When you cleanse at night, you'll want something that can gently remove the makeup, oil and debris your face has accumulated during the day like the mild foaming Neutriherbs Vitamin E Gentle Cleanser which contains salicylic acid and is a favorite of the Neutriherbs Team of editors. 

 

Pro Tip: Use the salicylic acid cleanser first at night after which you wash face again with this Vitamin E Gentle cleanser.

 Step 6: Apply a retinol product before bed

Before you go to bed, there's one last important step to achieving clear skin. smoothing on a retinol product. What is retinol? It's the over-the-counter version of the vitamin A derivative Retin-A, which reduces wrinkles and — key for acne control because it unclogs pores.

Retinol is a great multi-tasking acne treatment for adults. It helps speed up cell turnover and regeneration and exfoliates keratinocytes, the cells on the outermost layer of the skin. It also works to unclog pores and keep skin looking youthful while minimizing and preventing fine lines and wrinkles. " One to try?

Neutriherbs Retinol Serum

Start off slowly with any retinol product. Try it one or two  or at most three nights a week to build up a tolerance and avoid irritation. Gradually, move up to four times a week, and then daily if needed.

Step 7: Exfoliate regularly

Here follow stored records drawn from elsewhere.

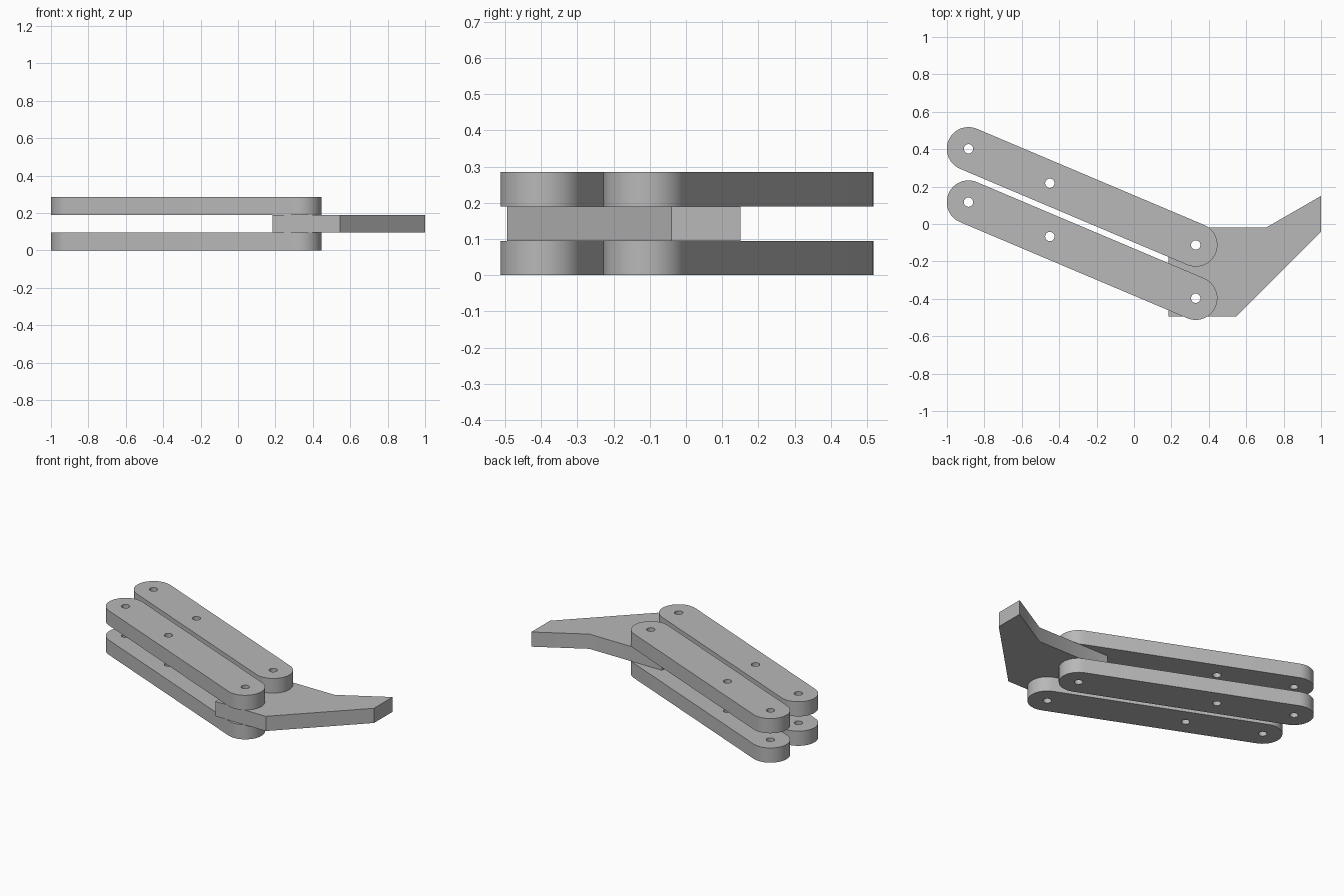
import bpy, bmesh
from math import sin, cos, pi, radians
from mathutils import Vector

cube = bpy.data.objects.get("Cube")
if cube:
    bpy.data.objects.remove(cube, do_unlink=True)

grey = bpy.data.materials.new("plain grey")
grey.use_nodes = True
COLOUR = (0.48, 0.48, 0.48, 1)
grey.diffuse_color = COLOUR
grey.node_tree.nodes["Principled BSDF"].inputs["Base Color"].default_value = COLOUR

BACK_PIVOT = Vector((-0.885, 0.402))
FRONT_PIVOT = Vector((0.33, -0.112))
MID_HOLE = Vector((-0.45, 0.218))
LINK_GAP = Vector((0, -0.285))
LINK_RADIUS, HOLE_RADIUS = 0.116, 0.025
THICKNESS = 0.095


def arc(centre, radius, start, sweep, steps):
    return [centre + radius * Vector((cos(start + sweep * i / steps),
                                      sin(start + sweep * i / steps)))
            for i in range(steps + 1)]


def plate(name, outline, holes, z):
    """Flat plate from an outline, with round holes through it."""
    curve = bpy.data.curves.new(name, 'CURVE')
    curve.dimensions = '2D'
    curve.fill_mode = 'BOTH'
    curve.extrude = THICKNESS / 2
    loops = [outline] + [arc(h, HOLE_RADIUS, 0, 2 * pi, 24)[:-1] for h in holes]
    for loop in loops:
        spline = curve.splines.new('POLY')
        spline.points.add(len(loop) - 1)
        for point, co in zip(spline.points, loop):
            point.co = (co[0], co[1], 0, 1)
        spline.use_cyclic_u = True
    obj = bpy.data.objects.new(name, curve)
    obj.location.z = z + THICKNESS / 2
    bpy.context.collection.objects.link(obj)

    # Turn into a welded mesh with outward normals
    bpy.ops.object.select_all(action='DESELECT')
    obj.select_set(True)
    bpy.context.view_layer.objects.active = obj
    bpy.ops.object.convert(target='MESH')
    obj = bpy.context.object
    bm = bmesh.new()
    bm.from_mesh(obj.data)
    bmesh.ops.remove_doubles(bm, verts=bm.verts, dist=0.0001)
    bmesh.ops.recalc_face_normals(bm, faces=bm.faces)
    bm.to_mesh(obj.data)
    bm.free()
    obj.data.materials.clear()
    obj.data.materials.append(grey)
    bpy.ops.object.shade_smooth_by_angle(angle=radians(30))
    return obj


# Four round-ended link bars: two side by side, in a lower and an upper layer
along = FRONT_PIVOT - BACK_PIVOT
heading = math_angle = Vector((1, 0)).angle_signed(along) * -1
for side, offset in (("rear", Vector((0, 0))), ("front", LINK_GAP)):
    a, b, m = (p + offset for p in (BACK_PIVOT, FRONT_PIVOT, MID_HOLE))
    outline = (arc(b, LINK_RADIUS, heading - pi / 2, pi, 24)
               + arc(a, LINK_RADIUS, heading + pi / 2, pi, 24))
    for layer, z in (("lower", 0), ("upper", 2 * THICKNESS)):
        plate(f"{layer}_{side}_link", outline, (a, m, b), z)

# Angled jaw held between the layers
jaw = [(0.185, -0.495), (0.545, -0.495), (1, -0.04),
       (1, 0.15), (0.705, -0.02), (0.185, -0.02)]
plate("gripper_jaw", jaw, (FRONT_PIVOT, FRONT_PIVOT + LINK_GAP), THICKNESS)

The trick is to remove the layers of dead skin cells and dirt that are blocking your pores — and your skin's natural glow. Products with alpha-hydroxy and lactic acids exfoliate gently to make you look radiant.

Best Exfoliating Products To Have:

Salicylic Acid Exfoliating Clay Mask

Neutriherbs Salicylic Acid Clay Mask - 100g (N7500)

Try Neutriherbs Saliclylic acid exfoliating clay mask made with Niacinamide, allantoin and a combination of AHA and BHAs. It works to soothe and purify skin, remove excess oil, gently exfoliate pores and reduce acne blemishes.

Alpha Hydroxyl Acid Exfoliating serum N8800

This leave-on water soluble exfoliating serum dramatically improves signs of aging, refine rough bumpy texture, unclog congested pores and treat hyperpigmentation with a powerful multi-acid blend of Glycolic acid, lactic acid, malic acid, citric acid and tartaric acid which deliver gentle, multi-level resurfacing to the skin.

The bottom line:

 Be patient and consistent with your regimen and don’t give up. It takes time to clear and fade existing blemishes while preventing future breakouts. It won’t happen overnight, but it will happen. However even when the acne is under control you don't want to lose guard, keep up with acne preventive skincare to maintain clear skin.

Related Posts

Understanding Exfoliating Acids In Skin Care – A Complete Guide To AHA and BHA
Understanding Exfoliating Acids In Skin Care – A Complete Guide To AHA and BHA
Acids in skincare is the science of beauty – From Hyaluronic acid, Azelaic acid to ascorbic acid, all facial acids inclu
Read More
Sensitive & Sensitized Skin: What's The Difference Really?
Sensitive & Sensitized Skin: What's The Difference Really?
Sensitive skin is a skin type that cannot be fixed while sensitized skin is a temporal skin condition that can be manage
Read More
Salicylic Acid For Skin: All You Need To Know About The Acne Fighter
Salicylic Acid For Skin: All You Need To Know About The Acne Fighter
If you’re looking to clear up blackheads, whiteheads and balance excess oil, you should absolutely try working salicylic
Read More

Leave a comment

Comments have to be approved before showing up